(Stored data entries)
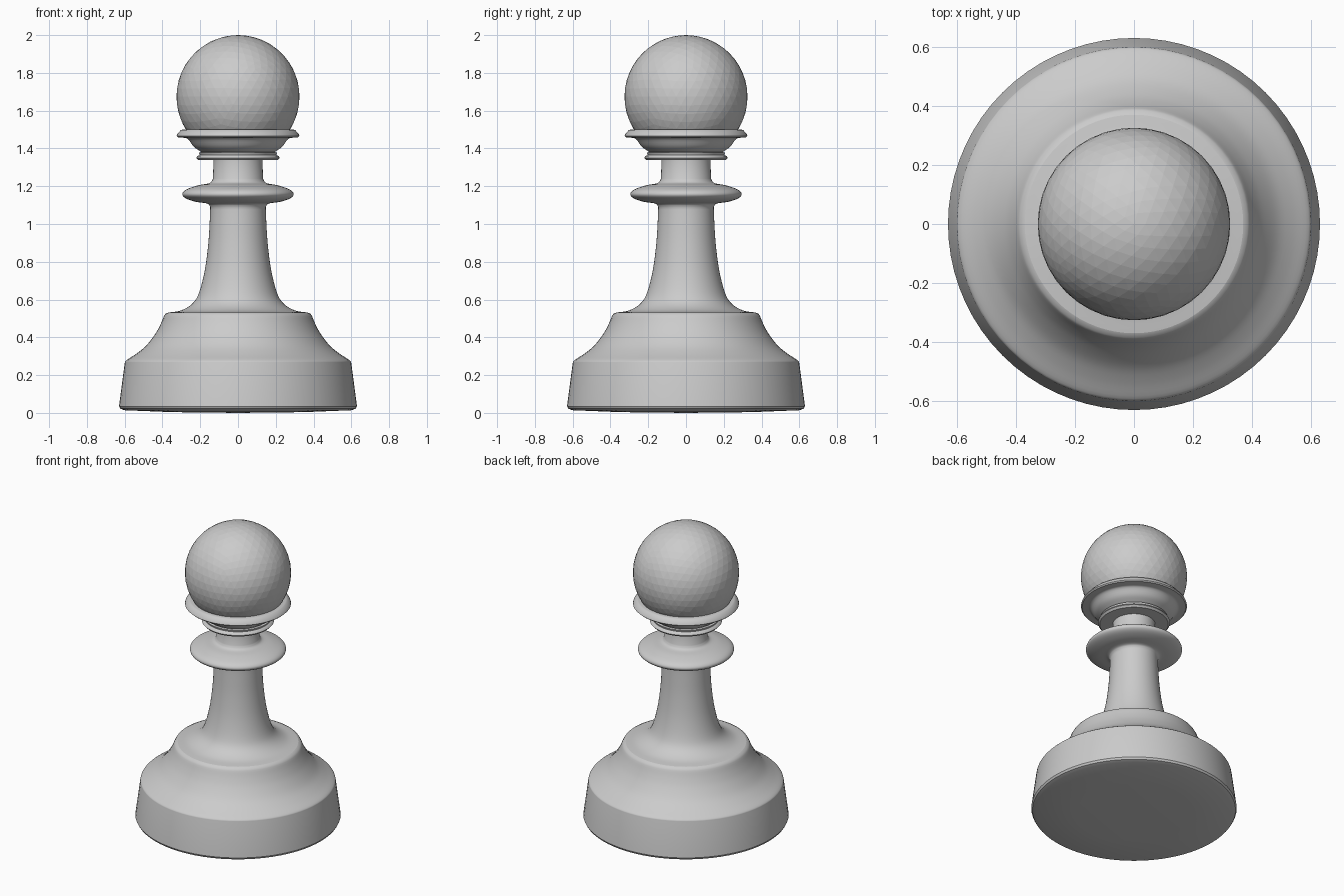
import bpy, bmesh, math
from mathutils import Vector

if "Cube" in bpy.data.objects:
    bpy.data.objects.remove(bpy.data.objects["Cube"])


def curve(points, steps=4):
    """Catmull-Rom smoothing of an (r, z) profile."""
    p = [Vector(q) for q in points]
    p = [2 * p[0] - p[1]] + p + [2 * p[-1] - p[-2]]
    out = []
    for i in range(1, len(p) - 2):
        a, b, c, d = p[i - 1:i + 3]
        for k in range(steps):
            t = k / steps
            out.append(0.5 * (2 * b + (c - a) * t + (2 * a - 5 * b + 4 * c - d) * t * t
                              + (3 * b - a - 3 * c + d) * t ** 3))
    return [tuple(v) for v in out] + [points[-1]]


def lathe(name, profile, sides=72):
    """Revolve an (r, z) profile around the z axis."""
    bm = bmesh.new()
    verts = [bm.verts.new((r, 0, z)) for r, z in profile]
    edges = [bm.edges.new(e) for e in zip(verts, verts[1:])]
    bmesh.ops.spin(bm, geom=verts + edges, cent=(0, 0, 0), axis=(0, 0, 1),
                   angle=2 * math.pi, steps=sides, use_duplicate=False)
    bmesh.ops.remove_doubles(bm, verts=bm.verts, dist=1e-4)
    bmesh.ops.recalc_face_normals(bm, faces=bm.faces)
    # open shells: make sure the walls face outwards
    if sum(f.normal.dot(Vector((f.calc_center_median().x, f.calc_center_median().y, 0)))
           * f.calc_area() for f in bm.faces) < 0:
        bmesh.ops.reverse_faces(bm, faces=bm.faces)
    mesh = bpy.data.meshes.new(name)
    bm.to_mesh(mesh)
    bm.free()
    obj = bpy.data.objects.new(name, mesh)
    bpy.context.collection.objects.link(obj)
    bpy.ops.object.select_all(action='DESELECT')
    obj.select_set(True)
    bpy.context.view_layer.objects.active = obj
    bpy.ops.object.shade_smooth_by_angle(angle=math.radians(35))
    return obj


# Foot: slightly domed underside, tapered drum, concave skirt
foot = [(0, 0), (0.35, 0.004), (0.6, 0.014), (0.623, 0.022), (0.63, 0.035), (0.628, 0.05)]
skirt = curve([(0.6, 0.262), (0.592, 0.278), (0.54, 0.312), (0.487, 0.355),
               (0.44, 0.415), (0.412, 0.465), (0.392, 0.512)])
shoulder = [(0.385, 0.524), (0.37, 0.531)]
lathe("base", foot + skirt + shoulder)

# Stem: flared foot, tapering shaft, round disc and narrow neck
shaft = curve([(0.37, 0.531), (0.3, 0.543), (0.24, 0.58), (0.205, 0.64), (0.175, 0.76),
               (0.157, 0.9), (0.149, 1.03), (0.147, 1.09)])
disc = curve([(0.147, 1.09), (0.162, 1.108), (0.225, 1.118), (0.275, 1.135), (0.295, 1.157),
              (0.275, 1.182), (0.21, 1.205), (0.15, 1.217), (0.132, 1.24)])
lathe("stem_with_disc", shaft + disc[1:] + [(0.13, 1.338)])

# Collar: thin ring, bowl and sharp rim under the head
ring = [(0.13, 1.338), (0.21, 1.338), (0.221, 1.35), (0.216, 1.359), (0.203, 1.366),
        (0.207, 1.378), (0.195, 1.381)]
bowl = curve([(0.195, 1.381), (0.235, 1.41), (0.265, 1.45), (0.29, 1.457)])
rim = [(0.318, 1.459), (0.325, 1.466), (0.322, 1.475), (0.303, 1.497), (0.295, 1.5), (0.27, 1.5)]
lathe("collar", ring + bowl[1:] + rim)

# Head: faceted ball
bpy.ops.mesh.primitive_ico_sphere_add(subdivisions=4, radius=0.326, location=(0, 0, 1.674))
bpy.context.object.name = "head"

==

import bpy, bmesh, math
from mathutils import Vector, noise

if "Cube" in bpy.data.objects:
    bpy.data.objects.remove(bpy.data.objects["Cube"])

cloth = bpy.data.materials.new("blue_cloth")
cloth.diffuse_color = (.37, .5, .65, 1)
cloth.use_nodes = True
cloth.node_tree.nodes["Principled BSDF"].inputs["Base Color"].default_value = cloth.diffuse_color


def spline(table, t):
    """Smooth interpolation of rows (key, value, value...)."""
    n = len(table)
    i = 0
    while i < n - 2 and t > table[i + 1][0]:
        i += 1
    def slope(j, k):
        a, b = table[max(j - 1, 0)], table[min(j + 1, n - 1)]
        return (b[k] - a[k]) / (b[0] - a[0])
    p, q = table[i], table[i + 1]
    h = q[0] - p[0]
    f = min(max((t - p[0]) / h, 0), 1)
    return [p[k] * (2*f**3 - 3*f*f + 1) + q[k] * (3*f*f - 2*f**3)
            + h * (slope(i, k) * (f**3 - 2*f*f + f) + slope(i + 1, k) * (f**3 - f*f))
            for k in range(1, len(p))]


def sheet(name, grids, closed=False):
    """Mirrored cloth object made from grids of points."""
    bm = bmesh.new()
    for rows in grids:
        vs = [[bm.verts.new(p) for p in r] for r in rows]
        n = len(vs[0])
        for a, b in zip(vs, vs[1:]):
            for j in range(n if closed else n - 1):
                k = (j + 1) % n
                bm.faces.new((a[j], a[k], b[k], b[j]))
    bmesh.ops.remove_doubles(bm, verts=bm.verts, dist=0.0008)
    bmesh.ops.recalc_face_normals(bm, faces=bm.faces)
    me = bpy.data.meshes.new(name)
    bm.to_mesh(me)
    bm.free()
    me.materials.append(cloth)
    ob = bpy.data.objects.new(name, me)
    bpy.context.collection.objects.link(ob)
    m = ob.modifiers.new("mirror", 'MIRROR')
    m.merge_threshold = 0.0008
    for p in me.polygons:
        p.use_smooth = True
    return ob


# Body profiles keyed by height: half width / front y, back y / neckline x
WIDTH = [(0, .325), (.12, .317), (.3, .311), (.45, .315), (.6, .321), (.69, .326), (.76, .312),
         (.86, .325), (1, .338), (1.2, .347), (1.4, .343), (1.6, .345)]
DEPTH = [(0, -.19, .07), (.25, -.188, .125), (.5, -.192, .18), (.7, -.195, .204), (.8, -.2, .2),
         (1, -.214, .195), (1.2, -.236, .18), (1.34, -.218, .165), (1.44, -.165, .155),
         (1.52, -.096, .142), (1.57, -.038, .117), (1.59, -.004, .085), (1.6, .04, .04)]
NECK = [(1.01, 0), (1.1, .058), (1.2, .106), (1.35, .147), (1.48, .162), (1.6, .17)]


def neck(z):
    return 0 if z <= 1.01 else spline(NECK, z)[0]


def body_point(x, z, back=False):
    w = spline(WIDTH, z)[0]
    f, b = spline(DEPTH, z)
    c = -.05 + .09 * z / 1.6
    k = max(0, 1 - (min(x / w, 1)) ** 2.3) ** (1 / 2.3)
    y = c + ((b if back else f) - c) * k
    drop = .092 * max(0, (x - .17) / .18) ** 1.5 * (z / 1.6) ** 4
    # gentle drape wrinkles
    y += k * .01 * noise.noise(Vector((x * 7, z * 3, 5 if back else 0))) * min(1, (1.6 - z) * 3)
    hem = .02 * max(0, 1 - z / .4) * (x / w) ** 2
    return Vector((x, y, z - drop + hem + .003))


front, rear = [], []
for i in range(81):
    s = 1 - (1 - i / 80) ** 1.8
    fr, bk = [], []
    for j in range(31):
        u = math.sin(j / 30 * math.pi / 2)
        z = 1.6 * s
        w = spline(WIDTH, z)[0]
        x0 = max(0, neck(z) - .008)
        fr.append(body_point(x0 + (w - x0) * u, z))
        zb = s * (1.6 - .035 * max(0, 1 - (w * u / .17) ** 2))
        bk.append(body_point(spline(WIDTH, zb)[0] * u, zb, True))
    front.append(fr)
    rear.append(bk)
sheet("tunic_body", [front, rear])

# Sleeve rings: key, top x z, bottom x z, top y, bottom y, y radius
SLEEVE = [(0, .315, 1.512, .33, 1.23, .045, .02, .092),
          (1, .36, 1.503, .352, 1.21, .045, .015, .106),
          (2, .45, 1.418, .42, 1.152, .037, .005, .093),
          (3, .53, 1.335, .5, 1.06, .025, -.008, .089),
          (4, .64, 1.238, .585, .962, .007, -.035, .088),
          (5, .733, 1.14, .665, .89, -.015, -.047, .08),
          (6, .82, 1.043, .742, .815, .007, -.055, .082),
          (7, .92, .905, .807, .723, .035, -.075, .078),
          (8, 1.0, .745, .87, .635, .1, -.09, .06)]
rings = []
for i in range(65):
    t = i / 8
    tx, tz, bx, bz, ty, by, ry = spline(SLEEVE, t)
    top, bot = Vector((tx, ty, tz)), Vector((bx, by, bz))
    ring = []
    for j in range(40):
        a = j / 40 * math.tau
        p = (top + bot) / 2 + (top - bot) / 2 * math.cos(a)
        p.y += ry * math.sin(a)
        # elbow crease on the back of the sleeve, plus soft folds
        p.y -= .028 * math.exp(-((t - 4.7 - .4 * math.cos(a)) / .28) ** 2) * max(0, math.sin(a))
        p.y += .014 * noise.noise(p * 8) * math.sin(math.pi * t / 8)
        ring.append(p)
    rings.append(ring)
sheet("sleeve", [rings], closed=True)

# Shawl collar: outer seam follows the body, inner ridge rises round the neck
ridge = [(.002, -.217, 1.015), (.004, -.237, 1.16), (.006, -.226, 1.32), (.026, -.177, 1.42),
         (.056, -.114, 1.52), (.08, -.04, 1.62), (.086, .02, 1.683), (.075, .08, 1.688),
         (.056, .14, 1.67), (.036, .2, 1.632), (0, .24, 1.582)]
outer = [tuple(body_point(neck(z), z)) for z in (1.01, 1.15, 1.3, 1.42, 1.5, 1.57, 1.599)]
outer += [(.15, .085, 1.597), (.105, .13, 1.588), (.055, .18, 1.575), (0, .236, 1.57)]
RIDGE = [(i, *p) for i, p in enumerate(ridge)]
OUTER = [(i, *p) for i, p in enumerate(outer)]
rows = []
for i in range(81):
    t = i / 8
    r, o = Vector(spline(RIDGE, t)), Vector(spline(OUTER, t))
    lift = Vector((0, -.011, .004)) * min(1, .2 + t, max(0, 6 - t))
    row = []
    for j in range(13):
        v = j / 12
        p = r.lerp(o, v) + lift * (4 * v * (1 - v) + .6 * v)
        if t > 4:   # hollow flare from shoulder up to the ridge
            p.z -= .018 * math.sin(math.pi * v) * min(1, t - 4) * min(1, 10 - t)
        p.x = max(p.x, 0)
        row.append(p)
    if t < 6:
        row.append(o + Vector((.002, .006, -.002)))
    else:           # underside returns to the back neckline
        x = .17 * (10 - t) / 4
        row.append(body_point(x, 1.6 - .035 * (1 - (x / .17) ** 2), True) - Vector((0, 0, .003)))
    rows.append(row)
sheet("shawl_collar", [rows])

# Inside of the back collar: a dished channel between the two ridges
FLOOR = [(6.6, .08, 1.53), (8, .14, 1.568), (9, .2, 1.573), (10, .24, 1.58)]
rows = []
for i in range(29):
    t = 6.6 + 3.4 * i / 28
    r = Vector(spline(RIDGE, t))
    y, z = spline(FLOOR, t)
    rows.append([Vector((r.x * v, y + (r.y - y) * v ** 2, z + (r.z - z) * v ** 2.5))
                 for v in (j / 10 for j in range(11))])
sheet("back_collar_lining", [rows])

...

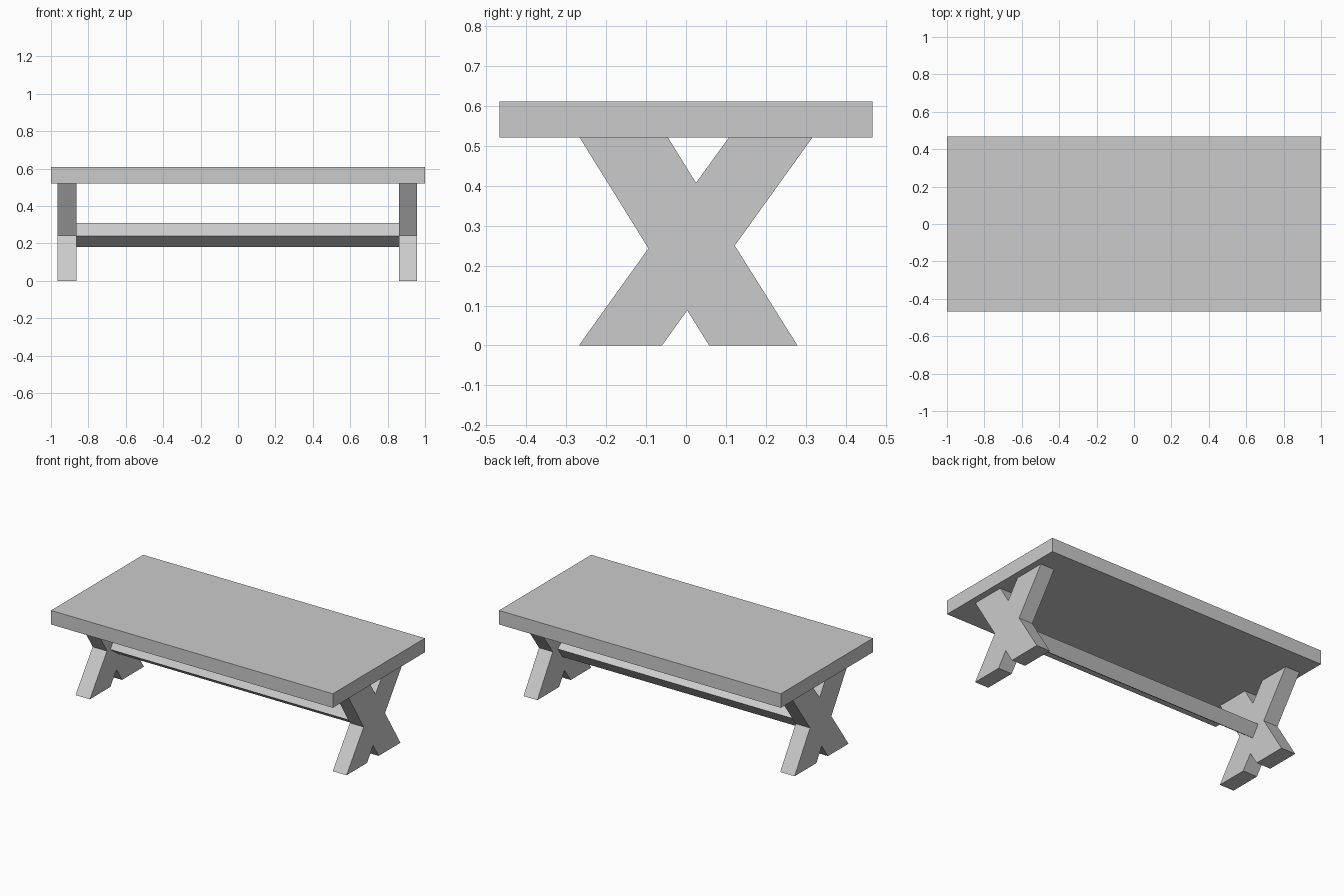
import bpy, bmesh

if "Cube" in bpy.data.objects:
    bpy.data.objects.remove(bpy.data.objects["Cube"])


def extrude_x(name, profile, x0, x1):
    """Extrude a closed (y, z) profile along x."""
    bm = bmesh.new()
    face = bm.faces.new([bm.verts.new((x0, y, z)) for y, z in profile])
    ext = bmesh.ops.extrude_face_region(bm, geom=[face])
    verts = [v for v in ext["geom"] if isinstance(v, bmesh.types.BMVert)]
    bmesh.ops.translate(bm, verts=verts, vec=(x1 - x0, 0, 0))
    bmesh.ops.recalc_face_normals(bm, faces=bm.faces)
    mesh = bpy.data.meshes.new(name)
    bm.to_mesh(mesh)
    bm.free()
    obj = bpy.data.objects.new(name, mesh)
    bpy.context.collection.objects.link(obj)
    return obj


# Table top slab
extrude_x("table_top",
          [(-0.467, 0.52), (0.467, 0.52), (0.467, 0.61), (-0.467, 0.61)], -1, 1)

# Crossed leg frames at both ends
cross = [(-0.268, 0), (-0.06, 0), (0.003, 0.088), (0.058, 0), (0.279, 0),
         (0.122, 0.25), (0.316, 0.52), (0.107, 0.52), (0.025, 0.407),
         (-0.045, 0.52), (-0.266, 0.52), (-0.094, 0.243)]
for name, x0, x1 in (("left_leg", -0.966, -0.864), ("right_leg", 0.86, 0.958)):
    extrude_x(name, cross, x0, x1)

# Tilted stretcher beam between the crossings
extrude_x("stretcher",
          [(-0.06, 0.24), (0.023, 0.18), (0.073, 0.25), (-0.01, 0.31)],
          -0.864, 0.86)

> [EXERCISE GOAL]: Only lines that contain the string "else" count; pick each one out of the records and copy it.

> [REPLY TO THE EXERCISE]:
            for j in range(n if closed else n - 1):
    return 0 if z <= 1.01 else spline(NECK, z)[0]
    y = c + ((b if back else f) - c) * k
    y += k * .01 * noise.noise(Vector((x * 7, z * 3, 5 if back else 0))) * min(1, (1.6 - z) * 3)
    else:           # underside returns to the back neckline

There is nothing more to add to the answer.